The rapid Spanish conquest and control of New Mexico in the Fifteenth and Sixteenth Centuries may have partially been due to Sister Agreda's solo missionary efforts on behalf of a bewildered Catholic Church.

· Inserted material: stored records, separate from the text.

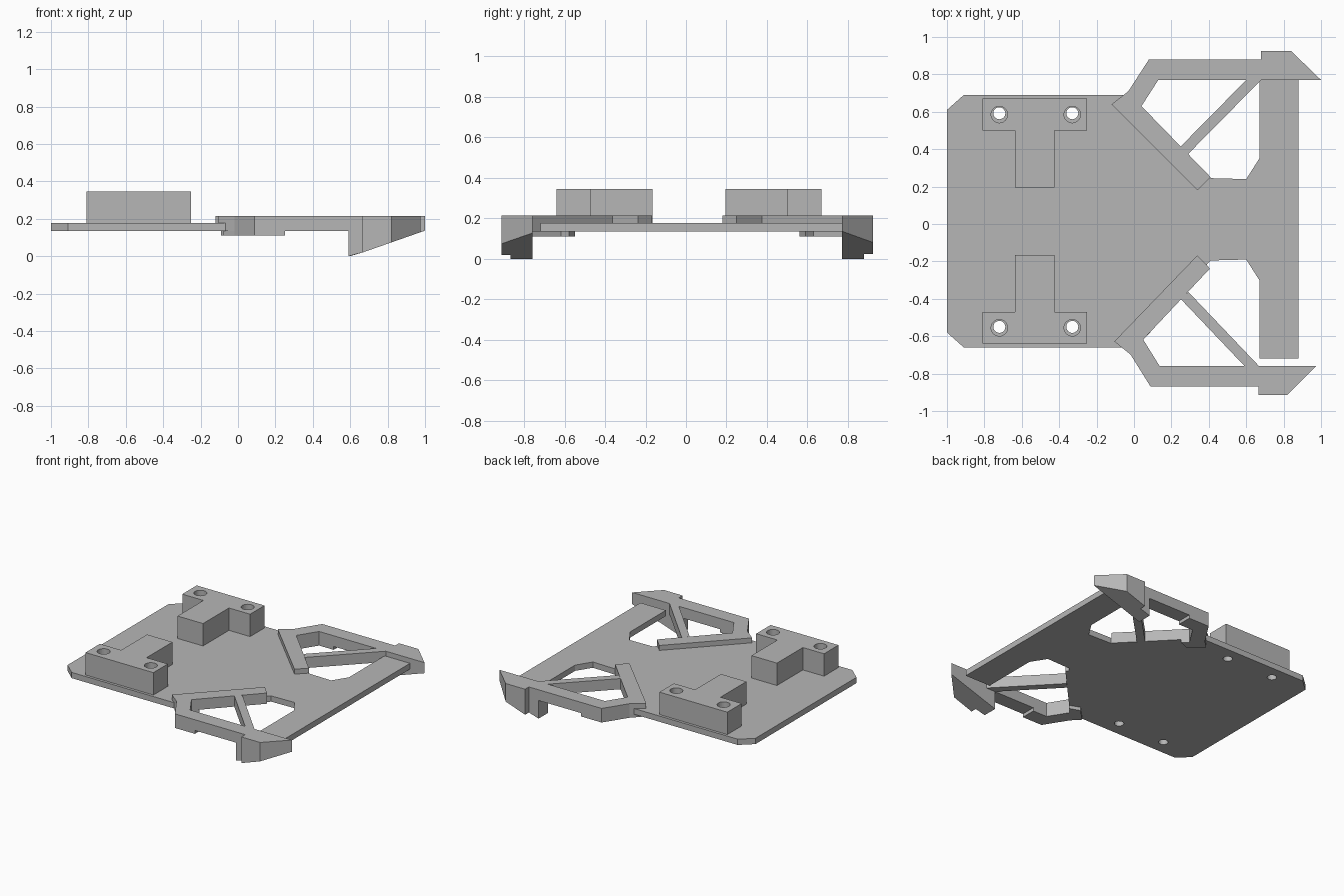
import bpy, bmesh
from mathutils import Matrix

cube = bpy.data.objects.get("Cube")
if cube:
    bpy.data.objects.remove(cube, do_unlink=True)

grey = bpy.data.materials.new("plain_grey")
grey.use_nodes = True
colour = (0.47, 0.47, 0.47, 1)
grey.diffuse_color = colour
bsdf = next(n for n in grey.node_tree.nodes if n.type == 'BSDF_PRINCIPLED')
bsdf.inputs["Base Color"].default_value = colour

PLATE_BOTTOM, PLATE_TOP, FRAME_TOP, BLOCK_TOP = 0.135, 0.178, 0.215, 0.345


def prism(name, outline, bottom, top):
    """Extrude an outline upwards; bottom may be a function of x."""
    low = bottom if callable(bottom) else lambda x: bottom
    bm = bmesh.new()
    lower = [bm.verts.new((x, y, low(x))) for x, y in outline]
    upper = [bm.verts.new((x, y, top)) for x, y in outline]
    bm.faces.new(lower)
    bm.faces.new(upper)
    n = len(outline)
    for i in range(n):
        j = (i + 1) % n
        bm.faces.new((lower[i], lower[j], upper[j], upper[i]))
    bmesh.ops.recalc_face_normals(bm, faces=bm.faces)
    mesh = bpy.data.meshes.new(name)
    bm.to_mesh(mesh)
    bm.free()
    mesh.materials.append(grey)
    obj = bpy.data.objects.new(name, mesh)
    bpy.context.collection.objects.link(obj)
    return obj


def drill(obj, centres, radius):
    """Cut vertical round holes through an object."""
    bm = bmesh.new()
    for x, y in centres:
        bmesh.ops.create_cone(bm, cap_ends=True, segments=32, radius1=radius,
                              radius2=radius, depth=2,
                              matrix=Matrix.Translation((x, y, 0)))
    mesh = bpy.data.meshes.new("hole_cutter")
    bm.to_mesh(mesh)
    bm.free()
    mesh.materials.append(grey)
    cutter = bpy.data.objects.new("hole_cutter", mesh)
    cutter.hide_render = True
    bpy.context.collection.objects.link(cutter)
    mod = obj.modifiers.new("holes", 'BOOLEAN')
    mod.operation, mod.solver, mod.object = 'DIFFERENCE', 'EXACT', cutter
    graph = bpy.context.evaluated_depsgraph_get()
    obj.data = bpy.data.meshes.new_from_object(obj.evaluated_get(graph))
    obj.modifiers.clear()
    bpy.data.objects.remove(cutter, do_unlink=True)


def flip(points, shift):
    """Mirror to the front half, about a line slightly off centre."""
    return [(x, shift - y) for x, y in points]


def flip_frame(points):
    return [(0.3 + (x - 0.3) * 0.965, 0.012 - y) for x, y in points]


# Base plate with a window on each side
body = [(-1, 0.61), (-0.91, 0.69), (-0.03, 0.69), (0.04, 0.63)]
window = [(0.41, 0.245), (0.6, 0.24), (0.67, 0.35), (0.67, 0.77), (0.88, 0.77)]
back_edge = body + window
front_edge = flip(body, 0.03) + flip(window, 0.05)
plate = prism("base_plate", back_edge + front_edge[::-1], PLATE_BOTTOM, PLATE_TOP)
hole_x = (-0.72, -0.33)
drill(plate, [(x, y) for x in hole_x for y in (0.592, -0.55)], 0.032)

# T-shaped mounting blocks
tee = [(-0.81, 0.67), (-0.25, 0.67), (-0.25, 0.5), (-0.425, 0.5),
       (-0.425, 0.195), (-0.635, 0.195), (-0.635, 0.5), (-0.81, 0.5)]
for side, outline, y in (("back", tee, 0.585), ("front", flip(tee, 0.03), -0.555)):
    block = prism(side + "_mounting_block", outline, PLATE_TOP, BLOCK_TOP)
    drill(block, [(x, y) for x in hole_x], 0.044)

# Corner frames: bent arm, strut, lower tab and sloped hook
parts = {
    "arm": ([(-0.12, 0.64), (-0.03, 0.71), (0.08, 0.88), (0.6, 0.88), (0.6, 0.77),
             (0.13, 0.77), (0.04, 0.63), (0.41, 0.25), (0.34, 0.18)],
            PLATE_BOTTOM, FRAME_TOP),
    "strut": ([(0.25, 0.415), (0.6, 0.77), (0.68, 0.77), (0.29, 0.375)],
              PLATE_BOTTOM, FRAME_TOP),
    "tab": ([(-0.09, 0.65), (-0.03, 0.71), (0.08, 0.88), (0.25, 0.88), (0.25, 0.77),
             (0.13, 0.77), (0.04, 0.63), (0.08, 0.59), (0, 0.56)],
            0.11, PLATE_BOTTOM),
    "hook": ([(0.6, 0.77), (0.6, 0.88), (0.68, 0.88), (0.68, 0.925),
              (0.84, 0.925), (1, 0.77)],
             lambda x: max(0, 0.35 * (x - 0.61)), FRAME_TOP),
}
for part, (outline, bottom, top) in parts.items():
    prism("back_frame_" + part, outline, bottom, top)
    prism("front_frame_" + part, flip_frame(outline), bottom, top)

"Only in New Mexico did the Franciscans baptize more than 50,000 people in record time and rapidly install twenty-five missions and minister to more than ninety towns. The Indians remembered with special veneration the Blue Lady, the one whom they gave this name due to her blue mantle of celestial tones she wore on her back. 14" During the mid-Sixteen-hundreds, the celebrated bi-locating nun from Agreda garnered national notoriety. King Philip of Spain may have enlisted her help in foreign affairs, and it is firmly documented that the king carried on a life-long correspondence with her. It is surmised by some that Sister Agreda may have even bi-located to foreign courts on covert foreign-policy missions on behalf of Spain. Now one would think that this story, alone, is compelling, but the unbelievable saga of our talented nun and her doppleganger-twin does not end there.

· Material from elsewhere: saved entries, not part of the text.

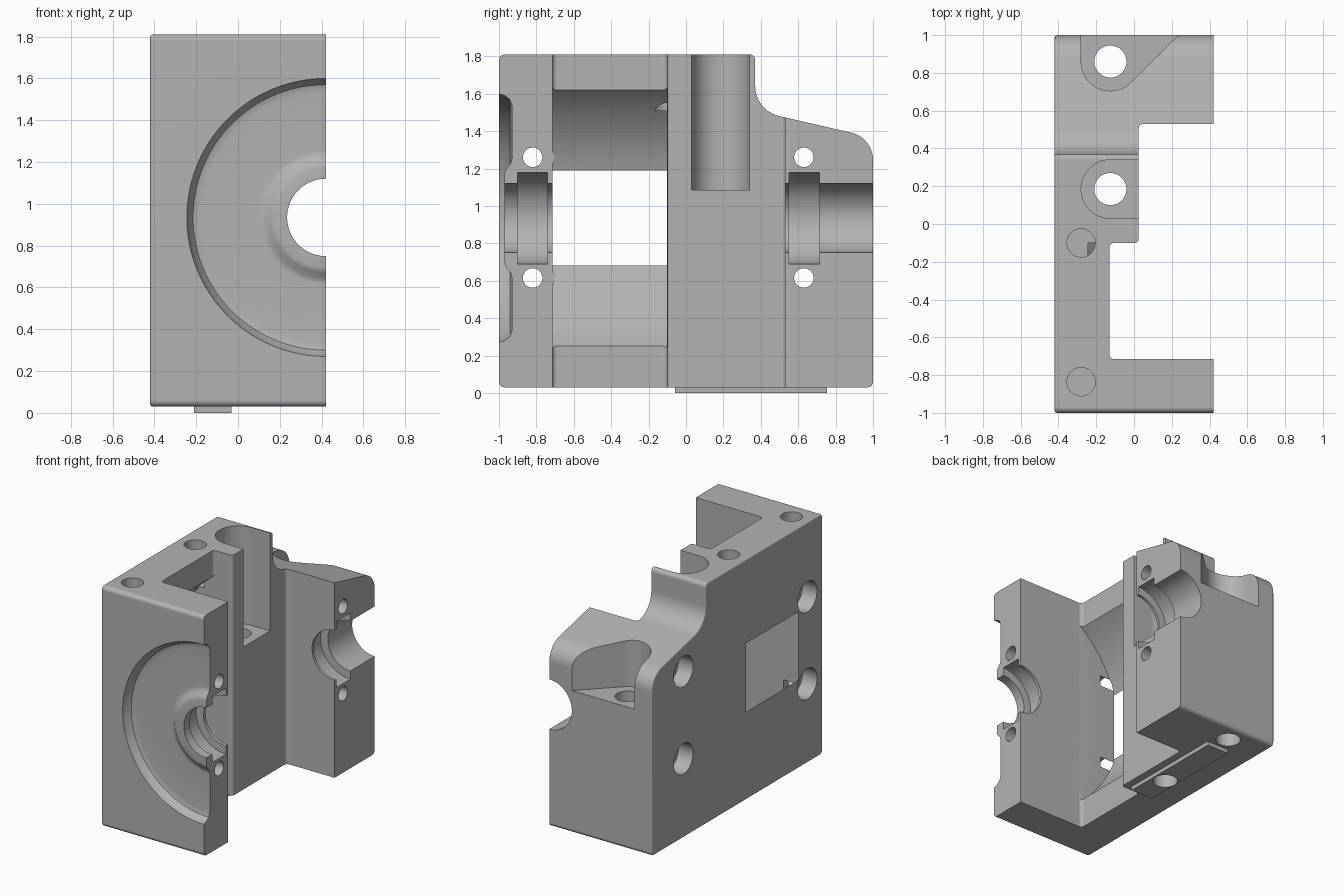
import bpy, bmesh, math
from mathutils import Vector

cube = bpy.data.objects.get("Cube")
if cube:
    bpy.data.objects.remove(cube, do_unlink=True)

SPLIT_X, AXIS_Z = 0.42, 0.935      # shaft axis lies in the split face

grey = bpy.data.materials.new("light_grey")
grey.use_nodes = True
grey.diffuse_color = (0.45, 0.45, 0.45, 1)
grey.node_tree.nodes["Principled BSDF"].inputs["Base Color"].default_value = (0.45, 0.45, 0.45, 1)


def rounded(corners):
    """Outline from (u, v, radius) corners, with arcs where the radius is not 0."""
    out = []
    for i, (u, v, r) in enumerate(corners):
        p = Vector((u, v))
        if not r:
            out.append(p)
            continue
        a = (Vector(corners[i - 1][:2]) - p).normalized()
        b = (Vector(corners[(i + 1) % len(corners)][:2]) - p).normalized()
        half = a.angle(b) / 2
        centre = p + (a + b).normalized() * r / math.sin(half)
        start = p + a * r / math.tan(half) - centre
        turn = start.angle_signed(p + b * r / math.tan(half) - centre)
        steps = max(4, round(abs(turn) / math.radians(7))) if r > 0.05 else 5
        for k in range(steps + 1):
            t = -turn * k / steps
            c, s = math.cos(t), math.sin(t)
            out.append(centre + Vector((start.x * c - start.y * s, start.x * s + start.y * c)))
    return out


def circle(u, v, r, n=48):
    return [Vector((u + r * math.cos(math.tau * k / n), v + r * math.sin(math.tau * k / n)))
            for k in range(n)]


def make_object(name, bm):
    bmesh.ops.remove_doubles(bm, verts=bm.verts[:], dist=1e-5)
    bmesh.ops.recalc_face_normals(bm, faces=bm.faces[:])
    mesh = bpy.data.meshes.new(name)
    bm.to_mesh(mesh)
    bm.free()
    mesh.materials.append(grey)
    ob = bpy.data.objects.new(name, mesh)
    bpy.context.collection.objects.link(ob)
    return ob


def prism(name, outline, axis, lo, hi, soft=0):
    """Extrude an outline along x or z; soft rounds the rim of the low cap."""
    bm = bmesh.new()
    place = (lambda p: (lo, p.x, p.y)) if axis == "x" else (lambda p: (p.x, p.y, lo))
    cap = bm.faces.new([bm.verts.new(place(p)) for p in outline])
    rim = cap.edges[:]
    ext = bmesh.ops.extrude_face_region(bm, geom=[cap], use_keep_orig=True)
    step = Vector((hi - lo, 0, 0)) if axis == "x" else Vector((0, 0, hi - lo))
    bmesh.ops.translate(bm, vec=step,
                        verts=[g for g in ext["geom"] if isinstance(g, bmesh.types.BMVert)])
    bmesh.ops.recalc_face_normals(bm, faces=bm.faces[:])
    if soft:
        bmesh.ops.bevel(bm, geom=rim, offset=soft, segments=3, profile=0.5, affect="EDGES")
    return make_object(name, bm)


def lathe(name, profile):
    """Spin (radius, y) points about the shaft axis."""
    bm = bmesh.new()
    verts = [bm.verts.new((SPLIT_X + r, y, AXIS_Z)) for r, y in profile]
    edges = [bm.edges.new(pair) for pair in zip(verts, verts[1:])]
    bmesh.ops.spin(bm, geom=verts + edges, cent=(SPLIT_X, 0, AXIS_Z), axis=(0, 1, 0),
                   angle=math.tau, steps=96, use_merge=True)
    return make_object(name, bm)


def combine(target, tool, operation="DIFFERENCE"):
    mod = target.modifiers.new("combine", "BOOLEAN")
    mod.operation, mod.object, mod.solver = operation, tool, "EXACT"
    bpy.context.view_layer.objects.active = target
    bpy.ops.object.modifier_apply(modifier=mod.name)
    bpy.data.objects.remove(tool, do_unlink=True)


# Housing block, side outline with the stepped and sloping rear
body = prism("housing_half", rounded([
    (-1, 0.03, 0.03), (1, 0.03, 0.03), (1, 1.365, 0.15), (0.37, 1.51, 0.165),
    (0.37, 1.81, 0.03), (-1, 1.81, 0.03)]), "x", -0.42, SPLIT_X, soft=0.012)

# Stepped opening from top to bottom behind the split face
combine(body, prism("opening", rounded([
    (0.6, -0.715, 0), (-0.13, -0.715, 0.025), (-0.13, -0.1, 0.025), (0.025, -0.1, 0.02),
    (0.025, 0.53, 0.025), (0.6, 0.53, 0)]), "z", -0.2, 2))

# Front dish, shaft bore, bearing grooves and the wheel clearance
combine(body, lathe("shaft_space", [
    (0, -1.1), (0.675, -1.1), (0.665, -1), (0.655, -0.97), (0.635, -0.942), (0.60, -0.93),
    (0.32, -0.93), (0.29, -0.938), (0.265, -0.962), (0.24, -0.97), (0.185, -0.97),
    (0.185, -0.9), (0.245, -0.9), (0.245, -0.74), (0.185, -0.74), (0.185, -0.714),
    (0.878, -0.714), (0.878, -0.101), (0.185, -0.101), (0.185, 0.55), (0.245, 0.55),
    (0.245, 0.715), (0.185, 0.715), (0.185, 1.1), (0, 1.1)]))

# Screw pockets in the middle block and the rear corner
combine(body, prism("middle_pocket", rounded([
    (0.2, 0.03, 0), (-0.28, 0.03, 0.154), (-0.28, 0.34, 0.154), (0.2, 0.34, 0)]),
    "z", 1.085, 2))
combine(body, prism("rear_pocket", rounded([
    (-0.28, 1.1, 0), (-0.28, 0.705, 0.154), (-0.06, 0.705, 0.154), (0.335, 1.1, 0)]),
    "z", 1.085, 2))

# Foot rail under the block
combine(body, prism("foot_rail", rounded([
    (-0.21, -0.06, 0), (-0.03, -0.06, 0), (-0.03, 0.755, 0), (-0.21, 0.755, 0)]),
    "z", 0, 0.06), "UNION")

# Vertical screw holes and blind holes in the top
for y in (0.185, 0.86):
    combine(body, prism("screw_hole", circle(-0.125, y, 0.085), "z", -0.2, 1.5))
for y in (-0.1, -0.835):
    combine(body, prism("blind_hole", circle(-0.28, y, 0.075), "z", 1.51, 2))

# Clamp bolt holes with counterbores on the outer side
for y in (-0.82, 0.63):
    for z in (0.615, 1.26):
        combine(body, prism("bolt_hole", circle(y, z, 0.052), "x", -0.6, 0.6))
        combine(body, prism("counterbore", circle(y, z, 0.113), "x", -0.6, -0.3))

# Smooth the curved surfaces and keep the flats flat
bpy.ops.object.select_all(action="DESELECT")
body.select_set(True)
bpy.context.view_layer.objects.active = body
bpy.ops.object.shade_smooth_by_angle(angle=math.radians(32))
weighted = body.modifiers.new("even_shading", "WEIGHTED_NORMAL")
weighted.keep_sharp = True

Even in death, Sister Agreda defies the rationalists and supplies non-believers and the faithful with evidence of her fantastic talents. In a secluded crypt on the grounds of the convent we find what proves to be the latest dramatic chapter to her unbelievable story. Sister Marie Jesus Agreda's body, it turns out, is incorruptible. Like a small number of deceased mystics and Catholic saints, the nun's body refuses to naturally decay, even after 335 long years. The flush of her cheeks and her life-like features still baffle the Catholic Church and modern science. During an opening of her casket in 1909, a cursory scientific examination was performed on the pristine body in peaceful repose, astounding the scientists and doctors who were allowed to perform the examination. In 1989 a Spanish physician named Andreas Medina participated in another examination of Sister Maria Jesus Agreda as she lay in the convent of the Conceptionist nuns, the same monastery where she had lived in the 1600s.

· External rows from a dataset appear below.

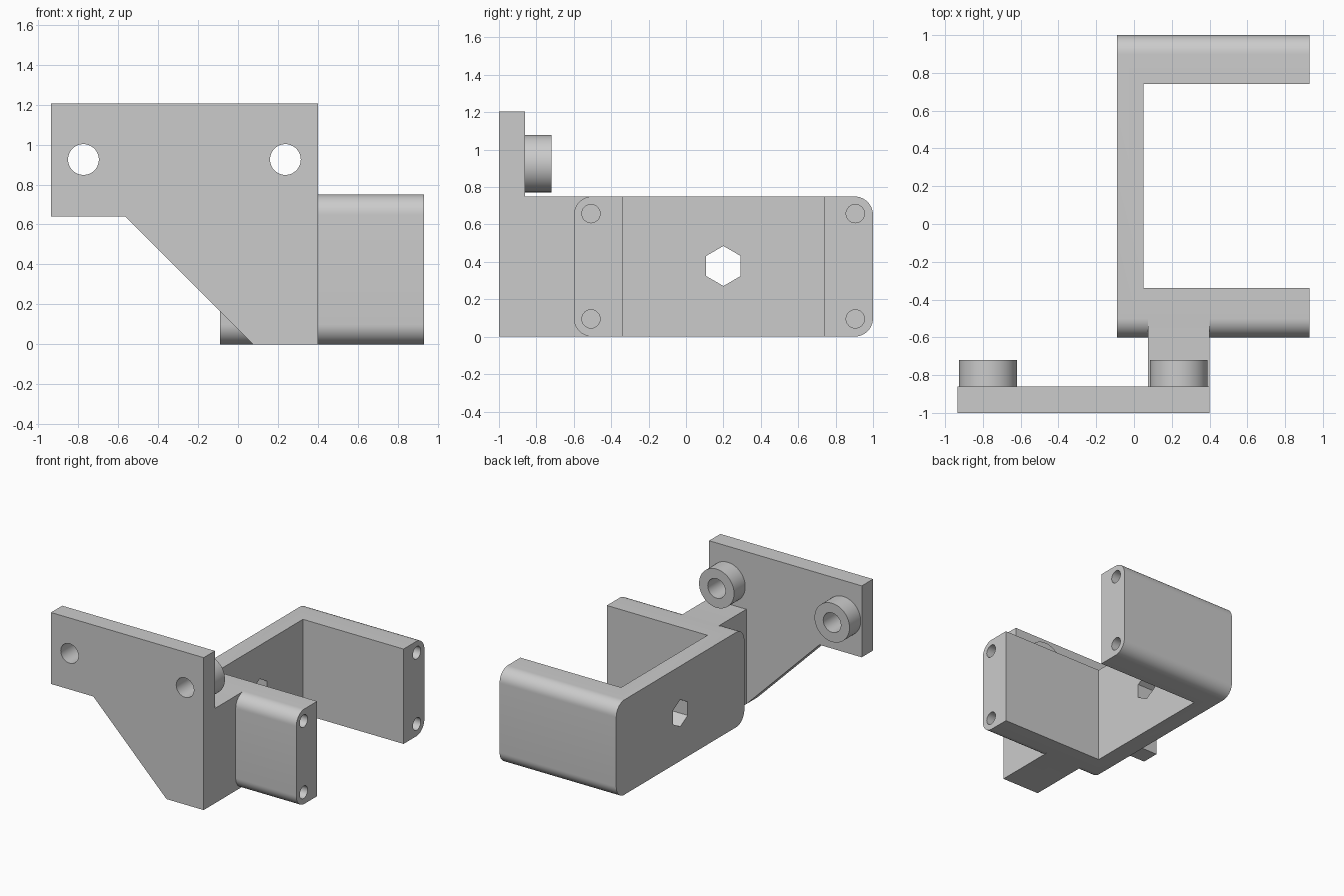
import bpy, bmesh, math
from mathutils import Vector

cube = bpy.data.objects.get("Cube")
if cube:
    bpy.data.objects.remove(cube, do_unlink=True)

grey = bpy.data.materials.new("plain grey")
grey.use_nodes = True
colour = (0.6, 0.6, 0.6, 1)
grey.diffuse_color = colour
grey.node_tree.nodes["Principled BSDF"].inputs["Base Color"].default_value = colour


def prism(name, axis, points, start, end):
    """Extrude a 2D outline along x (points are y, z) or along y (points are x, z)."""
    def place(p, d):
        return (d, p[0], p[1]) if axis == "x" else (p[0], d, p[1])
    bm = bmesh.new()
    face = bm.faces.new([bm.verts.new(place(p, start)) for p in points])
    grown = bmesh.ops.extrude_face_region(bm, geom=[face])["geom"]
    shift = Vector(place((0, 0), end - start))
    bmesh.ops.translate(bm, vec=shift, verts=[v for v in grown if isinstance(v, bmesh.types.BMVert)])
    bmesh.ops.recalc_face_normals(bm, faces=bm.faces[:])
    mesh = bpy.data.meshes.new(name)
    bm.to_mesh(mesh)
    bm.free()
    mesh.materials.append(grey)
    obj = bpy.data.objects.new(name, mesh)
    bpy.context.collection.objects.link(obj)
    return obj


def rect(a0, a1, b0, b1):
    return [(a0, b0), (a1, b0), (a1, b1), (a0, b1)]


def circle(a, b, r, sides=48, turn=0.0):
    steps = [turn + 2 * math.pi * i / sides for i in range(sides)]
    return [(a + r * math.cos(t), b + r * math.sin(t)) for t in steps]


def rounded_rect(a0, a1, b0, b1, r, steps=12):
    corners = [(a1 - r, b1 - r), (a0 + r, b1 - r), (a0 + r, b0 + r), (a1 - r, b0 + r)]
    return [(a + r * math.cos(t), b + r * math.sin(t))
            for q, (a, b) in enumerate(corners)
            for t in [math.pi / 2 * (q + i / steps) for i in range(steps + 1)]]


def combine(body, part, operation):
    part.hide_render = True
    mod = body.modifiers.new(operation, "BOOLEAN")
    mod.operation = operation
    mod.solver = "EXACT"
    mod.object = part
    bpy.context.view_layer.objects.active = body
    bpy.ops.object.modifier_apply(modifier=mod.name)
    bpy.data.objects.remove(part, do_unlink=True)


TOP = 0.75
BOSS_X, BOSS_Z = (-0.773, 0.237), 0.925

# U-shaped cradle: rounded block with a pocket
body = prism("clamp_bracket", "x", rounded_rect(-0.6, 1.0, 0, TOP, 0.1), -0.09, 0.93)
combine(body, prism("pocket", "x", rect(-0.34, 0.74, -0.1, 1), 0.05, 1.1), "DIFFERENCE")

# Connecting block and mounting plate
combine(body, prism("connector", "y", rect(0.075, 0.4, 0, TOP), -0.93, -0.5), "UNION")
outline = [(-0.935, 0.64), (-0.565, 0.64), (0.075, 0), (0.4, 0), (0.4, 1.205), (-0.935, 1.205)]
combine(body, prism("plate", "y", outline, -1.0, -0.86), "UNION")

# Bosses with screw holes right through the plate
for x in BOSS_X:
    combine(body, prism("boss", "y", circle(x, BOSS_Z, 0.153), -0.9, -0.72), "UNION")
    combine(body, prism("screw_hole", "y", circle(x, BOSS_Z, 0.077), -1.1, -0.6), "DIFFERENCE")

# Hexagonal hole through the back wall
hexagon = circle(0.2, 0.378, 0.107, 6, math.pi / 6)
combine(body, prism("hex_hole", "x", hexagon, -0.2, 0.2), "DIFFERENCE")

# Blind holes in the arm ends
for y in (-0.508, 0.905):
    for z in (0.095, 0.658):
        combine(body, prism("blind_hole", "x", circle(y, z, 0.049, 32), 0.45, 1.0), "DIFFERENCE")

# Clean flat areas and smooth the curved ones
bm = bmesh.new()
bm.from_mesh(body.data)
bmesh.ops.remove_doubles(bm, verts=bm.verts[:], dist=0.0001)
bmesh.ops.dissolve_limit(bm, angle_limit=math.radians(0.5), verts=bm.verts[:], edges=bm.edges[:])
bm.to_mesh(body.data)
bm.free()
for other in bpy.context.selected_objects:
    other.select_set(False)
body.select_set(True)
bpy.context.view_layer.objects.active = body
bpy.ops.object.shade_smooth_by_angle(angle=math.radians(30))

Dr. Medina told investigative journalist Javier Sierra in 1991: "'What most surprised me about that case is that when we compared the state of the body, as it was described in the medical report from 1909, with how it appeared in 1989, we realized it had absolutely not deteriorated at all in the last eighty years.'" 15 Complete photographic and scientific evidence was obtained by investigators before the respectful closing of her glass-lidded casket. She is beatified by the Catholic Church and may someday become a saint in the Catholic tradition. Although the Blue Lady is said to have visited the Rio Grande River Valley as far north as the pueblos around Sante Fé New Mexico, less than a hundred miles from the San Luis Valley, I can find no direct evidence that Sister Agreda ever bi-located here. But I would not be surprised if she did. I feel her compelling story may provide all of us with important clues pertaining to the understanding of unusual religious/belief-based phenomena. Many thanks to Javier Sierra and Ana Cerro magazine for graciously granting permission to utilize Sierra's well-researched Agreda material, and for use of his rare 1991 photograph of Sister Agreda for this book.




© 2004 - 2006 RASA VON WERDER